Published Jun 7, 2024


ActionSA has rejected the ANC’s idea of a government of national unity (GNU) amid the party failing to secure a majority in last week's general elections.

ActionSA - that won six parliamentary seats in the May 29 polls - said it would not participate in such a process, but at the same time they recognised the need for stability.

The ANC clinched 40% of votes and it was initially reported that it would form a coalition with the DA, which was rejected.

President Cyril Ramaphosa on Thursday night announced that following his party’s National Executive Committee (NEC) meeting, they decided to form a GNU with other political parties including the EFF, DA, PA and IFP.

ActionSA national chairperson Michael Beaumont, speaking in an interview with one of the news channels, said they had expressed the view that as a party they would not take up such a position because they were concerned about what they call a ‘conflicted’ opposition in South Africa.

“What happens to the opposition who have historically played an important role in exposing countless acts of corruption and malfeasance that has taken place, particularly over the last 20 years when they are now given corner offices, bluelight vehicles, government sponsored mansions and higher salaries?

“When they find corruption going forward, they are now facing a decision to do what is right or do they do what keeps their own government in place? A conflicted opposition with an ANC in government is potentially one of the most dangerous things, so we are looking from the outside, saying that we are not going to participate,” said Beaumont.

At the same time they recognised the need for stability, hence they planned to observe. Beaumont said ActionSA had committed to the people that they would play a role of “constructive opposition”.

Beaumont said if proposals came to their desk that were good for South Africans they would support them.

He said ActionSA was open to talks with political parties.

“We are always willing to talk to political parties. That talking has to be predicated on the idea of building an alternative to the ANC. That is the commitment that we have given since the formation of our party,” he said.

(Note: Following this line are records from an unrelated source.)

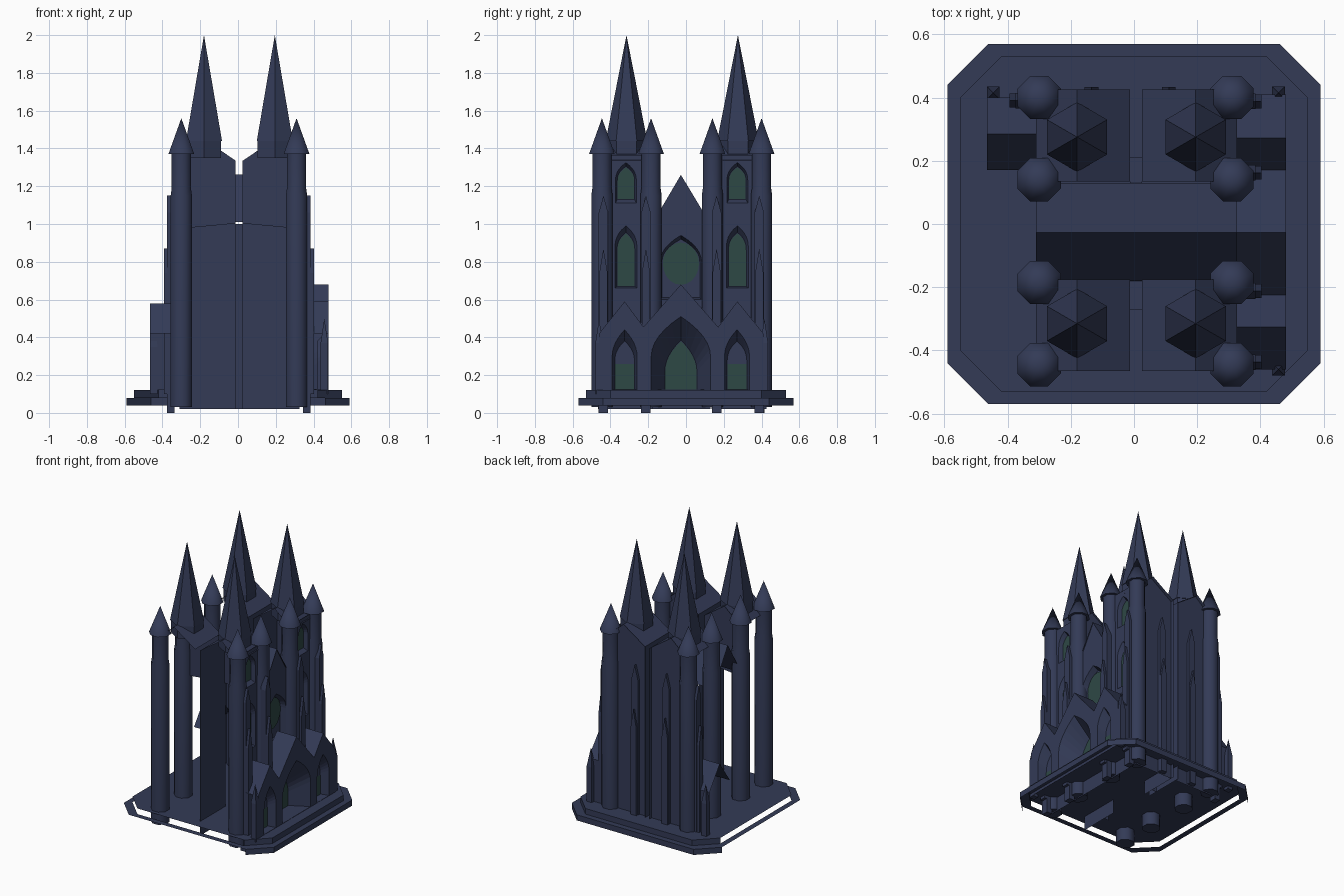
import bpy, bmesh, math
from mathutils import Vector

if "Cube" in bpy.data.objects:
    bpy.data.objects.remove(bpy.data.objects["Cube"])


def material(name, col):
    m = bpy.data.materials.new(name)
    m.diffuse_color = (*col, 1)
    m.use_nodes = True
    m.node_tree.nodes["Principled BSDF"].inputs["Base Color"].default_value = m.diffuse_color
    return m


STONE = material("slate_blue_stone", (0.033, 0.043, 0.094))
GLASS = material("green_glass", (0.027, 0.065, 0.060))


def finish(name, bm, mat=STONE, smooth=False, fix=False):
    if fix:
        bmesh.ops.recalc_face_normals(bm, faces=bm.faces)
    me = bpy.data.meshes.new(name)
    bm.to_mesh(me)
    bm.free()
    me.materials.append(mat)
    ob = bpy.data.objects.new(name, me)
    bpy.context.collection.objects.link(ob)
    if smooth:
        bpy.context.view_layer.objects.active = ob
        ob.select_set(True)
        bpy.ops.object.shade_smooth_by_angle(angle=math.radians(50))
        ob.select_set(False)
    return ob


def faces(name, polys, mat=STONE):
    bm = bmesh.new()
    for p in polys:
        bm.faces.new([bm.verts.new(c) for c in p])
    return finish(name, bm, mat)


def arch(c, w, z0, zs, zt, p=2.0, n=6):
    # pointed arch outline in (across, height); larger p is rounder
    right = [(c + w * (1 - (i / n) ** p), zs + (zt - zs) * i / n) for i in range(n)]
    left = [(2 * c - u, z) for u, z in reversed(right)]
    return [(c + w, z0)] + right + [(c, zt)] + left + [(c - w, z0)]


def wall(name, place, normal, outline, holes=()):
    # flat wall with arched openings, each splayed back to a smaller arch
    bm = bmesh.new()
    edges = []

    def loop(pts, d):
        return [bm.verts.new(place(u, z, d)) for u, z in pts]

    for pts in [outline] + [h[0] for h in holes]:
        vs = loop(pts, 0)
        edges += [bm.edges.new((vs[i - 1], vs[i])) for i in range(len(vs))]
    bmesh.ops.triangle_fill(bm, edges=edges, use_beauty=True, normal=Vector(normal))
    bm.normal_update()
    for f in bm.faces:
        if f.normal.dot(Vector(normal)) < 0:
            f.normal_flip()
    for outer, inner, depth in holes:
        a, b = loop(outer, 0), loop(inner, depth)
        mid = Vector(place(*[sum(p[k] for p in outer) / len(outer) for k in (0, 1)], 0))
        quads = [bm.faces.new((a[i - 1], a[i], b[i], b[i - 1])) for i in range(len(a))]
        back = bm.faces.new(b)
        for f in quads + [back]:
            f.normal_update()
            goal = Vector(normal) if f is back else mid - f.calc_center_median()
            if f.normal.dot(goal) < 0:
                f.normal_flip()
    return finish(name, bm)


def plate(name, place, normal, pts, d):
    bm = bmesh.new()
    f = bm.faces.new([bm.verts.new(place(u, z, d)) for u, z in pts])
    f.normal_update()
    if f.normal.dot(Vector(normal)) < 0:
        f.normal_flip()
    return finish(name, bm, GLASS)


def lathe(name, x, y, profile, n, smooth, turn=0.0):
    bm = bmesh.new()
    rings = [[bm.verts.new((x + r * math.cos(turn + i * math.tau / n),
                            y + r * math.sin(turn + i * math.tau / n), z))
              for i in range(n)] for r, z in profile]
    for a, b in zip(rings, rings[1:]):
        for i in range(n):
            bm.faces.new((a[i - 1], a[i], b[i], b[i - 1]))
    bm.faces.new(rings[0])
    bmesh.ops.remove_doubles(bm, verts=bm.verts, dist=0.0003)
    return finish(name, bm, STONE, smooth, True)


def prism(name, profile, place, d0, d1):
    bm = bmesh.new()
    a = [bm.verts.new(place(u, z, d0)) for u, z in profile]
    b = [bm.verts.new(place(u, z, d1)) for u, z in profile]
    bm.faces.new(a)
    bm.faces.new(b)
    for i in range(len(a)):
        bm.faces.new((a[i - 1], a[i], b[i], b[i - 1]))
    return finish(name, bm, fix=True)


# stepped plinth: open on the two unfinished sides
def octagon(hx, hy, c, z):
    return [(hx, -hy + c, z), (hx, hy - c, z), (hx - c, hy, z), (c - hx, hy, z),
            (-hx, hy - c, z), (-hx, c - hy, z), (c - hx, -hy, z), (hx - c, -hy, z)]


low, mid = octagon(.59, .57, .13, .04), octagon(.59, .57, .13, .08)
inn, top = octagon(.55, .53, .13, .08), octagon(.55, .53, .13, .12)
ring = [(mid[i], mid[(i + 1) % 8], inn[(i + 1) % 8], inn[i]) for i in range(8)]
risers = []
for i in (7, 0, 1, 2, 3):
    j = (i + 1) % 8
    risers += [(low[i], low[j], mid[j], mid[i]), (inn[i], inn[j], top[j], top[i])]
faces("plinth", [top] + ring + risers)

# towers: hexagonal spires on gabled roofs
XS = ((-.31, -.012, -.18), (.025, .325, .195))
YS = ((-.465, -.175, -.315), (.135, .425, .275))
for x0, x1, xc in XS:
    for y0, y1, yc in YS:
        lathe("spire", xc, yc, [(.11, 1.44), (.0001, 2.0)], 6, False, math.pi / 6)
        lathe("spire_base", xc, yc, [(.105, 1.35), (.105, 1.44)], 6, False, math.pi / 6)
        faces("tower_roof", [
            ((x0, y0, 1.335), (xc, y0, 1.45), (xc, y1, 1.45), (x0, y1, 1.335)),
            ((xc, y0, 1.45), (x1, y0, 1.335), (x1, y1, 1.335), (xc, y1, 1.45))])
        # wall facing the narrow slot between neighbouring towers
        if xc > 0 or yc > 0:
            xi = x1 if xc < 0 else x0
            faces("slot_wall", [((xi, y0, .02), (xi, y1, .02), (xi, y1, 1.335), (xi, y0, 1.335))])

# turrets with conical caps
for x in (-.30, .31):
    for y in (-.445, -.185, .14, .40):
        lathe("turret", x, y, [(.061, .03), (.061, 1.15), (.055, 1.19), (.055, 1.37)], 8, True, math.pi / 8)
        lathe("turret_cap", x, y, [(.074, 1.37), (.0001, 1.56)], 8, True, math.pi / 8)


# wall placements: (across, height, depth) to world
def east(x):
    return lambda u, z, d: (x - d, u, z)


def north(y):
    return lambda u, z, d: (u, y - d, z)


# facade towers with belfry windows
E = (1, 0, 0)
for y0, y1, yc in YS:
    c = yc - .003
    y0, y1 = y0 + .02, y1 - .02
    wall("tower_front", east(.32), E, [(y0, .02), (y1, .02), (y1, 1.365), (y0, 1.365)],
         [(arch(c, .058, .66, .87, .99, 2.6), arch(c, .047, .67, .86, .955, 2.6), .03),
          (arch(c, .055, 1.11, 1.23, 1.325, 2.4), arch(c, .046, 1.13, 1.23, 1.305, 2.4), .03)])
    plate("belfry_glass_low", east(.32), E, arch(c, .045, .672, .86, .95, 2.6), .026)
    plate("belfry_glass_high", east(.32), E, arch(c, .044, 1.132, 1.23, 1.30, 2.4), .026)

# nave: gabled front with round window, and roof
C = -.027
wall("nave_front", east(.32), E, [(-.18, .02), (.13, .02), (.13, 1.0), (C, 1.26), (-.18, 1.0)],
     [(arch(C, .108, .6, .8, .94, 2.2), arch(C, .1, .61, .8, .92, 2.2), .04)])
disc = [(C + .096 * math.cos(i * math.tau / 20), .79 + .112 * math.sin(i * math.tau / 20)) for i in range(20)]
plate("round_window", east(.32), E, disc, .034)
faces("nave_roof", [
    ((-.31, -.18, 1.01), (.325, -.18, 1.01), (.325, C, 1.262), (-.31, C, 1.262)),
    ((-.31, C, 1.262), (.325, C, 1.262), (.325, .13, 1.01), (-.31, .13, 1.01))])

# finished long side with raised pointed strips
for x0, x1, xc in XS:
    faces("side_wall", [((x1, .402, .02), (x0, .402, .02), (x0, .402, 1.335),
                         (xc, .402, 1.45), (x1, .402, 1.335))])
    # upper tower wall that rises above the nave roof
    zl, zr = (.975, 1.003) if xc < 0 else (1.003, .975)
    faces("tower_nave_wall", [((x1, -.19, zr), (x0, -.19, zl), (x0, -.19, 1.335),
                               (xc, -.19, 1.45), (x1, -.19, 1.335))])
    c = .11 if xc > 0 else -.135
    prism("side_strip", [(c - .025, .03), (c + .025, .03), (c + .025, 1.08), (c, 1.18), (c - .025, 1.08)],
          north(.402), 0, -.018)
    prism("side_strip_foot", [(c - .022, .03), (c + .022, .03), (c + .022, .74), (c, .87), (c - .022, .74)],
          north(.402), 0, -.032)
for y, e in ((-.27, -.18), (.21, .13)):
    faces("slot_infill", [((-.012, y, .02), (.025, y, .02), (.025, y, 1.0), (-.012, y, 1.0)),
                          ((-.012, y, 1.0), (.025, y, 1.0), (.025, e, 1.0), (-.012, e, 1.0))])

# triple portal porch
crest = [(.41, .42), (.272, .59), (.17, .455), (C, .68), (-.225, .455), (-.325, .59), (-.46, .42)]
side = []
for c in (-.325, .27):
    side.append((arch(c, .066, .122, .3, .44), arch(c, .052, .123, .27, .38, 2.4), .06))
wall("porch_front", east(.48), E, [(-.46, .1), (.41, .1)] + crest,
     side + [(arch(C, .157, .122, .3, .51), arch(C, .085, .123, .22, .385), .13)])
plate("main_door", east(.48), E, arch(C, .083, .123, .22, .38), .126)
for c in (-.325, .27):
    plate("side_door", east(.48), E, [(c - .05, .123), (c + .05, .123), (c + .05, .26), (c - .05, .26)], .056)
# roof follows the crest; the unfinished side has no end wall
roof = [(.41, .12)] + crest
faces("porch_roof", [((.325, *a), (.48, *a), (.48, *b), (.325, *b)) for a, b in zip(roof, roof[1:])])

# rear side porch: roof and finished end
rp = [(.17, .42), (.285, .58), (.4, .42), (.4, .12)]
faces("rear_porch", [((-.465, *a), (-.30, *a), (-.30, *b), (-.465, *b)) for a, b in zip(rp, rp[1:])])

# corner pinnacles
for x, y, t in ((.457, .415, .50), (-.445, .415, .48), (.457, -.46, .50)):
    lathe("pinnacle", x, y, [(.028, .1), (.028, t - .13), (.0001, t)], 4, False, math.pi / 4)

# stepped buttresses on the turrets
for x, ys in ((.345, (-.437, -.212, .162, .388)), (-.335, (.39,))):
    s = 1 if x > 0 else -1
    for y in ys:
        prism("buttress", [(y - .025, 0), (y + .025, 0), (y + .025, 1.06), (y, 1.15), (y - .025, 1.06)],
              east(x), 0, -s * .04)
        prism("buttress_foot", [(y - .022, .1), (y + .022, .1), (y + .022, .74), (y, .87), (y - .022, .74)],
              east(x), 0, -s * .058)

Cosatu’s Matthew Parks said the tripartite alliance was disappointed that it had not been consulted beforehand on the decision by the ANC NEC to call for a GNU.

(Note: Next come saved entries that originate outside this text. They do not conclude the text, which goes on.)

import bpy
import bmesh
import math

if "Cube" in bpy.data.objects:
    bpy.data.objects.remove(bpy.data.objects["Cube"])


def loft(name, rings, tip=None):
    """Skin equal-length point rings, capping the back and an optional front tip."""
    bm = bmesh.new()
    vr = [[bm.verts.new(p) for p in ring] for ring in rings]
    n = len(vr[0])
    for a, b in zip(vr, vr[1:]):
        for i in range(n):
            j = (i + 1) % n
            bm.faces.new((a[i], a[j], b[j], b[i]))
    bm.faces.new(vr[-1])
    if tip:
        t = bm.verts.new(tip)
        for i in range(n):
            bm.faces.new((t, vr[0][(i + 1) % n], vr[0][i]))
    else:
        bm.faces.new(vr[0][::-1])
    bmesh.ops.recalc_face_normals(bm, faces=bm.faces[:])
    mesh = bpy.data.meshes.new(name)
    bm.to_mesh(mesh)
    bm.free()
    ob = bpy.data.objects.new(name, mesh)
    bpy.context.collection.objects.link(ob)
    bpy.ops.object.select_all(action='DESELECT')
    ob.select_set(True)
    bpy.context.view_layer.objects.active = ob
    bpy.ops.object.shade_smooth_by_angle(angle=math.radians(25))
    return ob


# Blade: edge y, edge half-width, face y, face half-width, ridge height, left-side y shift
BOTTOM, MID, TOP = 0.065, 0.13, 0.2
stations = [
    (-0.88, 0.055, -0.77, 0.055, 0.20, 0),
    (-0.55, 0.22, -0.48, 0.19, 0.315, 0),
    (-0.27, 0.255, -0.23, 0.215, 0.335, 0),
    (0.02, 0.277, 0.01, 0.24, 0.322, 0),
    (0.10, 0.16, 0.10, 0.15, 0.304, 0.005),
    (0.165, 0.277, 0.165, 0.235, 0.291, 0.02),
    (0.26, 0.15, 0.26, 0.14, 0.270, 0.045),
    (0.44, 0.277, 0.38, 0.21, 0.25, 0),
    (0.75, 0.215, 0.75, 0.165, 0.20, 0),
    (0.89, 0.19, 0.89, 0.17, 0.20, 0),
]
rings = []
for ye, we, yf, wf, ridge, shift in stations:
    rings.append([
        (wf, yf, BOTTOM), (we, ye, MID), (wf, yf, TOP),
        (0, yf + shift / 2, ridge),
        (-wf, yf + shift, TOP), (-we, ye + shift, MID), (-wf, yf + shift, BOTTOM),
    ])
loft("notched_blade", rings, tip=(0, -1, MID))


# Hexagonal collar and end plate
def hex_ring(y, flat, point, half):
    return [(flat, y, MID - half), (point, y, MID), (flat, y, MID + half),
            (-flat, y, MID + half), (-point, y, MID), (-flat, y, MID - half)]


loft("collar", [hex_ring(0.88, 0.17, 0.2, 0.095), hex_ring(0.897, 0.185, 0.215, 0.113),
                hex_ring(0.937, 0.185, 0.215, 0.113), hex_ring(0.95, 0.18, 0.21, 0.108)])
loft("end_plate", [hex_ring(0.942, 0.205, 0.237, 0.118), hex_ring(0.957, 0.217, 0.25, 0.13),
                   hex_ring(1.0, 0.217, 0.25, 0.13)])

“As Cosatu we are a little bit disappointed that the NEC has announced this decision … So, we had hoped the ANC would have had the courtesy to engage with its alliance partners. After all, we are part of the alliance but we do hope that they will remember that they have an alliance and they engage us fully. As Cosatu, we are still formulating our views,” Parks said.

SACP spokesperson Alex Mashilo said they were not opposed to a GNU. However, they were concerned about the inclusion of political parties that were against some key policies .

“In principle, we do not have a problem with a GNU but we have expressed our opinion regarding the inclusion of the DA and the uMkhonto weSizwe (MKP) in that GNU. In our view a GNU has to be purpose driven, for we want to drive National Health Insurance (NHI). We cannot have a party that is opposed to the intentions of NHI towards quality healthcare for all,” said Mashilo.

South African National Civic Organisation general secretary Lemias Mashile cautioned the ANC against bringing every Tom, Dick and Harry to the GNU. He said involving all parties would create an unstable government.

“Of course we know it is going to be the top five parties that will be involved in the GNU. If all parties are brought in, then you are going to have endless tension, especially in the division of Cabinet posts,” said Mashile.

South African Federation of Trade Unions general secretary Zwelinzima Vavi said it looked to him that the ANC NEC avoided a divisive decision or found a middle ground by basing the creation of a GNU based on certain principles.

“Principles such as for people who believe in the Constitution of the country will reject violence, embrace the rule of law, who embrace the need for transformation and social justice in order to address the legacy of colonialism and apartheid and so forth. To me these are sound principles that will allow all political parties to engage,” Vavi said.

The Star